The defendants maintained that the period of labour, which the claimant had claimed to be prolonged, did not exceed nine hours, “a situation which still fell within the medically approved hour for a primigravida (first pregnancy)”.
As to the cuts on the baby’s back and buttocks, the defendants said the baby, which they claimed to be asphyxiated, sustained the injuries during the process of resuscitating it.
“During the resuscitation of the baby, the baby suffered some bruises in the back and buttocks and not a serious deep cut or laceration as you (Hunpe) claimed. Some degrees of bruises are medically acceptable in the resuscitation of asphyxiated babies or a baby born with poor or bad APGAR score as in this case.
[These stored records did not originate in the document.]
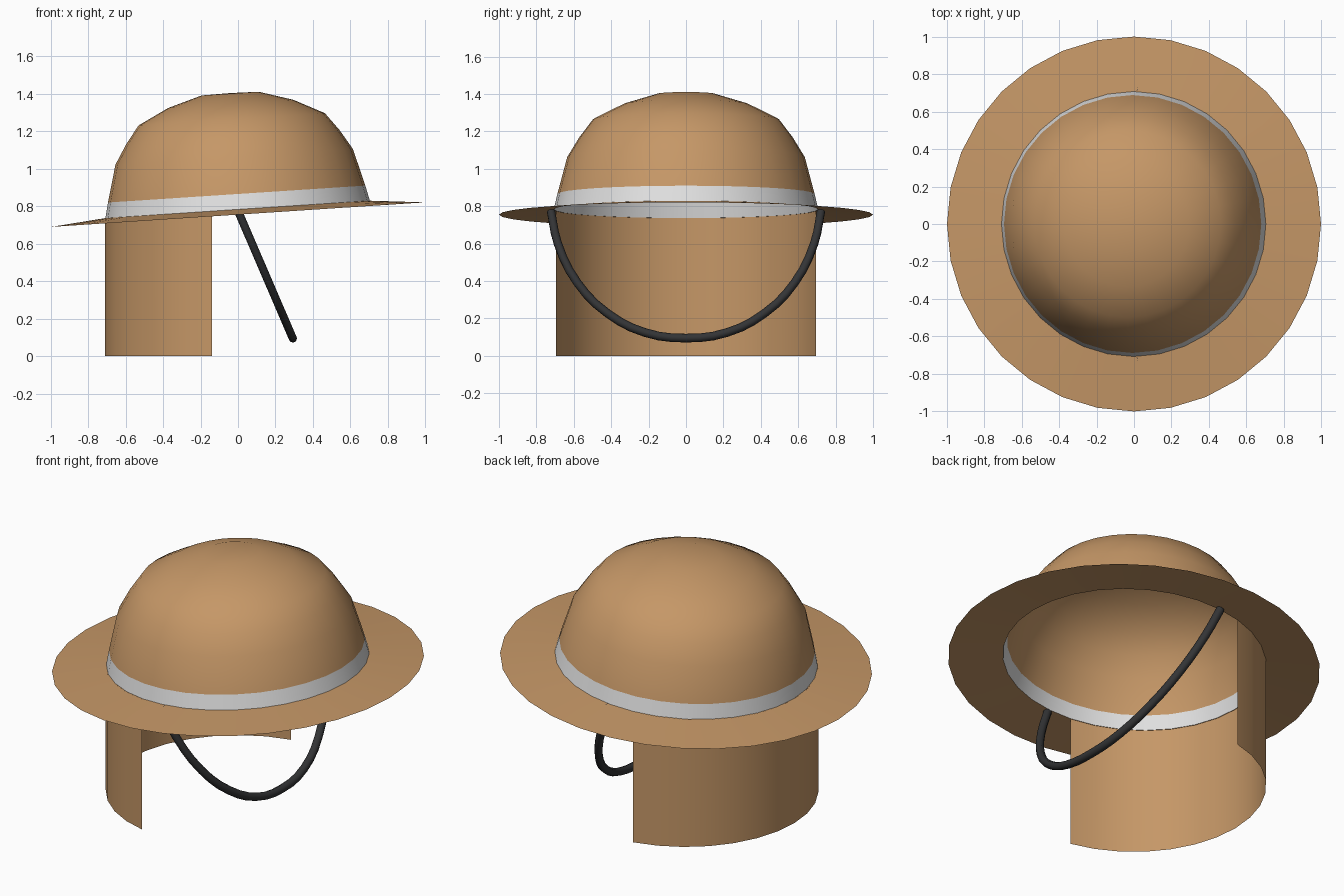
import bpy, bmesh, math
from mathutils import Matrix, Vector

if "Cube" in bpy.data.objects:
    bpy.data.objects.remove(bpy.data.objects["Cube"])

SIDES = 32
TILT = Matrix.Translation((0, 0, 0.755)) @ Matrix.Rotation(-math.radians(3.76), 4, 'Y')


def material(name, rgb):
    m = bpy.data.materials.new(name)
    m.diffuse_color = (*rgb, 1)
    m.use_nodes = True
    m.node_tree.nodes["Principled BSDF"].inputs["Base Color"].default_value = m.diffuse_color
    return m


TAN = material("tan cloth", (0.56, 0.31, 0.135))
GREY = material("pale grey", (0.75, 0.75, 0.75))
DARK = material("dark strap", (0.033, 0.034, 0.036))


def smooth(ob, angle):
    bpy.ops.object.select_all(action='DESELECT')
    ob.select_set(True)
    bpy.context.view_layer.objects.active = ob
    bpy.ops.object.shade_smooth_by_angle(angle=math.radians(angle))


def finish(bm, name, mat):
    me = bpy.data.meshes.new(name)
    bm.to_mesh(me)
    bm.free()
    me.materials.append(mat)
    ob = bpy.data.objects.new(name, me)
    bpy.context.collection.objects.link(ob)
    smooth(ob, 40)
    return ob


def ring(bm, r, h):
    return [bm.verts.new(TILT @ Vector((r * math.cos(a), r * math.sin(a), h)))
            for a in (2 * math.pi * i / SIDES for i in range(SIDES))]


def revolve(name, profile, mat, tip=None):
    """Spin an outer-to-inner (radius, height) profile about the tilted axis."""
    bm = bmesh.new()
    rings = [ring(bm, r, h) for r, h in profile]
    for lo, hi in zip(rings, rings[1:]):
        for i in range(SIDES):
            j = (i + 1) % SIDES
            bm.faces.new((lo[i], lo[j], hi[j], hi[i]))
    if tip is not None:
        top = bm.verts.new(TILT @ Vector((0, 0, tip)))
        for i in range(SIDES):
            bm.faces.new((rings[-1][i], rings[-1][(i + 1) % SIDES], top))
    return finish(bm, name, mat)


# Hat: sloping brim, band and dome
revolve("brim", [(1.0, 0), (0.707, 0.028)], TAN)
revolve("hat_band", [(0.707, 0.028), (0.688, 0.11)], GREY)
revolve("crown", [(0.688, 0.11), (0.635, 0.309), (0.57, 0.415),
                  (0.498, 0.51), (0.335, 0.592), (0.153, 0.647)], TAN, tip=0.65)

# Neck cape hanging from the rear of the brim
bm = bmesh.new()
upper, lower = [], []
for i in range(9, 24):
    a = 2 * math.pi * i / SIDES
    p = TILT @ Vector((0.71 * math.cos(a), 0.71 * math.sin(a), 0.028))
    upper.append(bm.verts.new(p))
    lower.append(bm.verts.new((p.x, p.y, 0)))
for i in range(len(upper) - 1):
    bm.faces.new((lower[i], lower[i + 1], upper[i + 1], upper[i]))
finish(bm, "neck_cape", TAN)

# Chin strap: a round tube hanging in a slanted plane
half = [(0.722, 0.775), (0.685, 0.60), (0.58, 0.39), (0.42, 0.228), (0.22, 0.125)]
path = [(-y, z) for y, z in half] + [(0, 0.095)] + half[::-1]
cu = bpy.data.curves.new("chin_strap", 'CURVE')
cu.dimensions = '3D'
cu.bevel_depth = 0.023
cu.bevel_resolution = 2
cu.resolution_u = 3
cu.use_fill_caps = True
sp = cu.splines.new('BEZIER')
sp.bezier_points.add(len(path) - 1)
for bp, (y, z) in zip(sp.bezier_points, path):
    bp.co = ((0.775 - z) * 0.43, y, z)
    bp.handle_left_type = bp.handle_right_type = 'AUTO'
cu.materials.append(DARK)
strap = bpy.data.objects.new("chin_strap", cu)
bpy.context.collection.objects.link(strap)
bpy.ops.object.select_all(action='DESELECT')
strap.select_set(True)
bpy.context.view_layer.objects.active = strap
bpy.ops.object.convert(target='MESH')
smooth(bpy.context.object, 60)
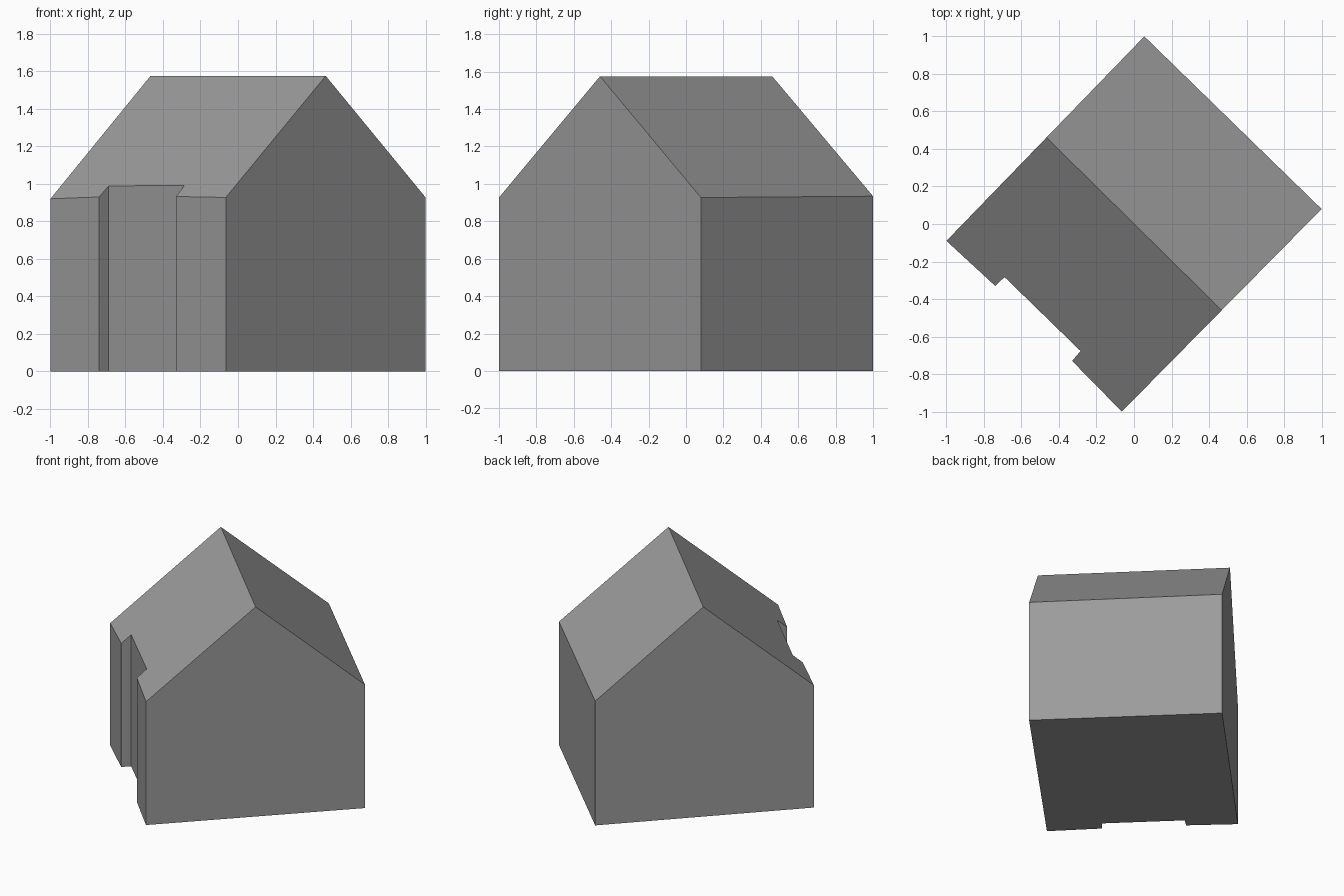
import bpy, bmesh
from mathutils import Vector

cube = bpy.data.objects.get("Cube")
if cube:
    bpy.data.objects.remove(cube, do_unlink=True)

# Plain grey for walls and roof
grey = bpy.data.materials.new("plain_grey")
grey.use_nodes = True
colour = (0.33, 0.33, 0.33, 1)
grey.diffuse_color = colour
grey.node_tree.nodes["Principled BSDF"].inputs["Base Color"].default_value = colour

# Turned footprint with a shallow recess in one long wall
footprint = [(-1, -0.09), (-0.74, -0.33), (-0.69, -0.283), (-0.285, -0.677),
             (-0.33, -0.73), (-0.065, -1), (1, 0.08), (0.055, 1)]
ridge_back = Vector((-0.465, 0.46, 1.575))
ridge_front = Vector((0.465, -0.457, 1.575))
eaves = [Vector((-0.065, -1, 0.927)), Vector((1, 0.08, 0.927))]

# Raise the walls well above the ridge
bm = bmesh.new()
base = bm.faces.new([bm.verts.new((x, y, 0)) for x, y in footprint])
raised = bmesh.ops.extrude_face_region(bm, geom=[base], use_keep_orig=True)
top = [g for g in raised["geom"] if isinstance(g, bmesh.types.BMVert)]
bmesh.ops.translate(bm, verts=top, vec=(0, 0, 3))

# Slice off each roof slope and close the cut
for eave in eaves:
    normal = (ridge_front - ridge_back).cross(eave - ridge_back).normalized()
    if normal.z < 0:
        normal.negate()
    bmesh.ops.bisect_plane(bm, geom=bm.verts[:] + bm.edges[:] + bm.faces[:],
                           dist=0.004, plane_co=ridge_back, plane_no=normal,
                           clear_outer=True)
    open_edges = [e for e in bm.edges if e.is_boundary]
    bmesh.ops.holes_fill(bm, edges=open_edges, sides=0)

bmesh.ops.recalc_face_normals(bm, faces=bm.faces[:])
mesh = bpy.data.meshes.new("gabled_house")
bm.to_mesh(mesh)
bm.free()
mesh.materials.append(grey)
house = bpy.data.objects.new("gabled_house", mesh)
bpy.context.collection.objects.link(house)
Bruises are normally treated and they heal fast within the short possible time, most especially in the neonate as evidenced in this case,” the defendants maintained.
sourcehttp://www.punchng.com/feature/the-law-you/man ... -delivery/
She developed postpartum hemorrhage PROBABLY from amniotic fluid embolism or disseminated intra......coagulopathy , a condition which is medically fatal'
There obviously is marked incompetence on the part of the hospital caregivers who claimed they shouldnt have registered her at 37weeks according to WHO guideline ? Incompetence also demonstrated by their statement that the gave a bilateral episiotomy , NOBODY COMPETENT DOCTOR OR NURSE PERFORMS BILATERALLY EPISIOTOMIES ANYMORE.
Well the defendants lawyer has done a "good job " by concocting all these diagnosis and melting them together, things up to him for his good effort at research.
It is obvious the delivery was handled by auxiliary nurses who have very shallow knowledge of obstetric care.
Unfortunate the death of the woman.
Patients and their relatives should ask the competence of the physician or nurse who will be providing care to their loved ones, it is within their rights to ask and have this information.
- Similar Topics
- Last post
Who is online
Users browsing this forum: No registered users and 2 guests